Identifying Chinese mystery snails

Chinese mystery snails are a good size – from 1.5 inches to 2.25 inches in length, from tip of shell to tip of whorl, think walnut-ish. Their shell color is olive green to brown. They have six or seven whorls and no banding. Their operculum (trapdoor) is hard and, when closed, it seals the snail inside its shell where it can survive for at least several days.

Amazingly, they have been documented as living as long as nine weeks out of water. Chinese mystery snails seem to select soft, muddy or sandy bottoms of shallow quiet waters.

These snails are not likely to be misidentified using this description.

How to prevent snail invasions

First, make sure boats, equipment, swim toys and all such items you bring into our waters are free of “passengers,” such as these snails and any other aquatic plants or animals that might be clinging or in the bilge.
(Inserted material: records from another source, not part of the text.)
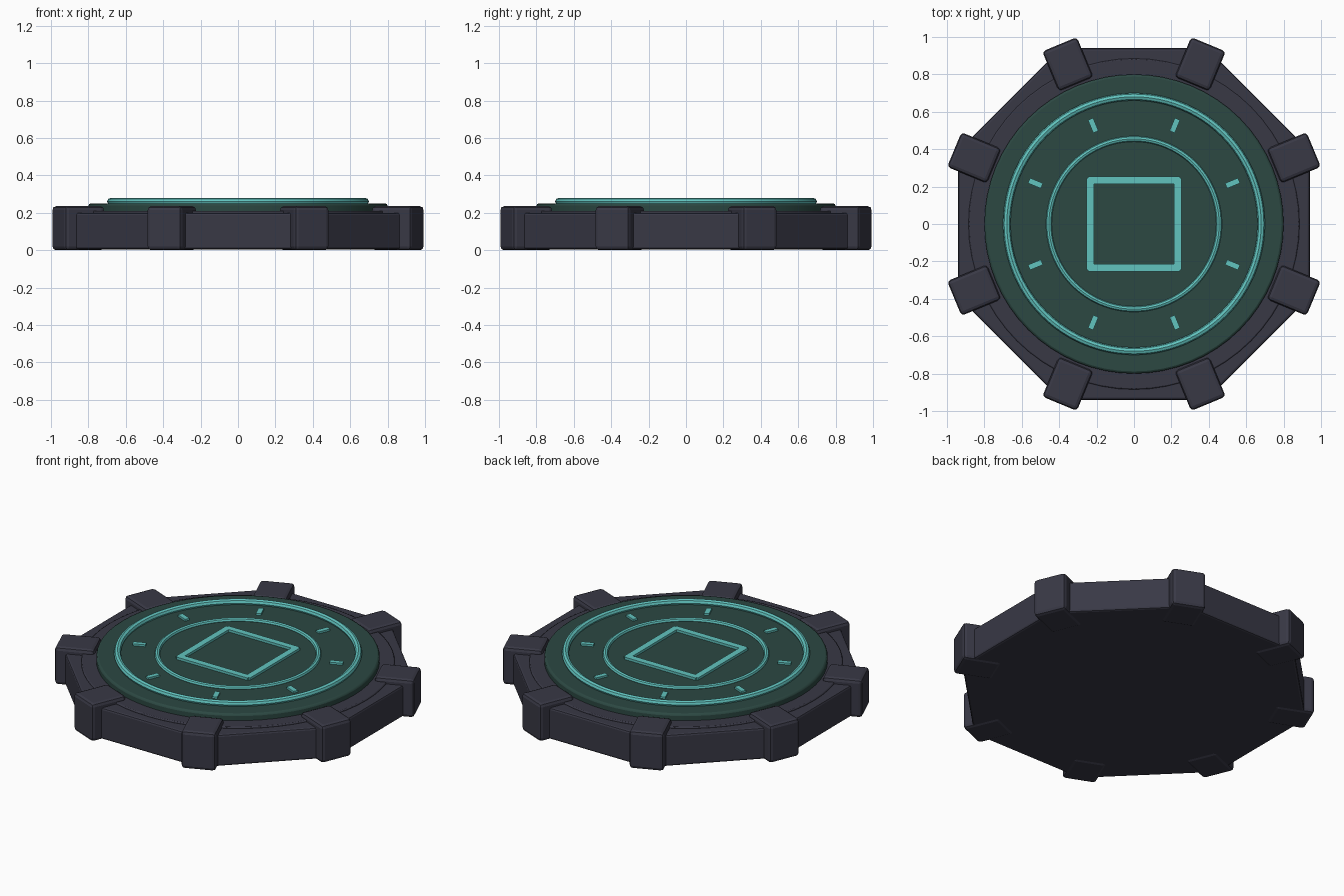
import bpy
from math import pi, cos, sin, radians

if "Cube" in bpy.data.objects:
    bpy.data.objects.remove(bpy.data.objects["Cube"])


def material(name, rgb):
    m = bpy.data.materials.new(name)
    m.diffuse_color = (*rgb, 1)
    m.use_nodes = True
    m.node_tree.nodes["Principled BSDF"].inputs["Base Color"].default_value = m.diffuse_color
    return m


DARK = material("dark_metal", (0.04, 0.04, 0.06))
GREEN = material("deep_green", (0.025, 0.065, 0.055))
GLOW = material("teal_glow", (0.12, 0.55, 0.52))


def finish(name, mat, bevel=0.0, segments=2, smooth=True):
    o = bpy.context.object
    o.name = name
    o.data.materials.append(mat)
    bpy.ops.object.transform_apply(location=False, rotation=False, scale=True)
    if smooth:
        bpy.ops.object.shade_smooth_by_angle(angle=radians(35))
    if bevel:
        b = o.modifiers.new("bevel", 'BEVEL')
        b.width = bevel
        b.segments = segments
        b.limit_method = 'ANGLE'
        b.angle_limit = radians(40)
    return o


def disc(name, mat, r, z0, z1, sides, bevel, rot=0.0):
    bpy.ops.mesh.primitive_cylinder_add(vertices=sides, radius=r, depth=z1 - z0,
                                        location=(0, 0, (z0 + z1) / 2), rotation=(0, 0, rot))
    return finish(name, mat, bevel, smooth=sides > 8)


def box(name, mat, x, y, z0, z1, sx, sy, rot=0.0, bevel=0.0):
    bpy.ops.mesh.primitive_cube_add(size=1, location=(x, y, (z0 + z1) / 2), rotation=(0, 0, rot))
    bpy.context.object.scale = (sx, sy, z1 - z0)
    return finish(name, mat, bevel, smooth=False)


def ring(name, major, minor, z):
    bpy.ops.mesh.primitive_torus_add(major_radius=major, minor_radius=minor, major_segments=96,
                                     minor_segments=8, location=(0, 0, z))
    return finish(name, GLOW)


# octagonal base, shallow step and green platform
disc("octagon_base", DARK, 0.94 / cos(pi / 8), 0.005, 0.2, 8, 0.012, pi / 8)
disc("base_step", DARK, 0.885, 0.1, 0.21, 64, 0.006)
disc("platform", GREEN, 0.80, 0.1, 0.25, 64, 0.012)

# glowing rings
ring("outer_ring", 0.68, 0.02, 0.26)
ring("inner_ring", 0.455, 0.015, 0.252)

# corner blocks and radial tick marks
for i in range(8):
    a = pi / 8 + i * pi / 4
    box(f"corner_block_{i}", DARK, 0.925 * cos(a), 0.925 * sin(a), 0, 0.235, 0.23, 0.20, a, 0.02)
    box(f"tick_{i}", GLOW, 0.57 * cos(a), 0.57 * sin(a), 0.24, 0.262, 0.075, 0.03, a)

# central square outline
for i in range(4):
    a = i * pi / 2
    box(f"square_bar_{i}", GLOW, 0.235 * cos(a), 0.235 * sin(a), 0.24, 0.265, 0.04, 0.49, a)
Second, if you find Chinese mystery snails, do not transport them to any other location. Gather them into buckets if you can. If you can’t gather them, just leave them alone. Please send an email to and state the location and when you spot them; someone will follow up.

Getting rid of Chinese mystery snails

Getting rid of these destructive creatures is very difficult and will require a commitment for the long haul. The recommended way for Washington’s situation primarily is to hand harvest them into buckets and kill them. It’s imperative to make sure they will not survive to reproduce. They will dry out without water, but that can take a long time. Crushing them will kill them, also, but be aware that they stink extravagantly.

One resource suggests putting them in strong plastic bags, sealing the bags securely and putting the bags in the trash. Here, TriCounty sends our bagged trash to Eco-Maine, which incinerates it although the process can take a lot of time.

According to the Maine DEP, they can be composted live in a really specific manner that would ensure death, contain the smell and come up with a useful end product. Watch our Facebook page for the method and more updates at

The urgent, important, necessary response to these snail colonies is to make sure they are not introduced to any other areas. So far, they seem to be in the southern end of the lake.

Also, please watch for posters around town and on the town website with details about these snails.

Soccer sign-ups

Washington soccer is open to both boys and girls. Pre-K-2 soccer sign ups are Wednesday, Sept. 15, from 5:30 to 6:30 p.m. at Bryant Room of Gibbs Library.

Washington residents will pay $5 per child; $10 non-residents: $10 per child. Weekly practice will be in the outfield of the Clyde Sukeforth Field at Prescott School. Saturday games will be in Warren. T-shirt and medals for all participants. No refunds are available after the T-shirts and medals are ordered.

Once again, there is uncertainty surrounding COVID-19. All sports will be held in accordance to COVID-19 protocol as per Maine Principal Association guidelines.

Ruohomaa photos, supper, wine party, oh my!

Our little town is getting the coming season off to a good start with three events all held Saturday, Sept. 11.

First is Washington Historical Society’s Heritage Day to be held at The Old Town House and Razorville Hall on Razorville Road from 9 a.m. to 1 p.m. Guest speaker is Kevin Johnson from Penobscot Marine Museum, which houses the renowned collection of historic 1948 Kosti Huohomaa photos of the Washington area.

His talk is at 10 a.m. Other activities include the famous pie contest (entries due at 9 a.m.) and views of the extensive collection of items in the society’s collection and more. Everyone is urged to come see the fabulous “old things” that tell our town’s story.

There will be a public turkey supper at Evening Star Grange Sept. 4, from 5 to 6:30 p.m. The cost is $10 for a really full, filling and delicious Grange-made meal.

Gibbs Library is holding a fundraiser at Sweetgrass Winery at 6 p.m. featuring cocktails, nibbles, music and a silent auction. Special treat is a “literary cocktail,” created especially for this event. Tickets at the door, the library or at at $20 per person.

Have a fun and safe Labor Day weekend!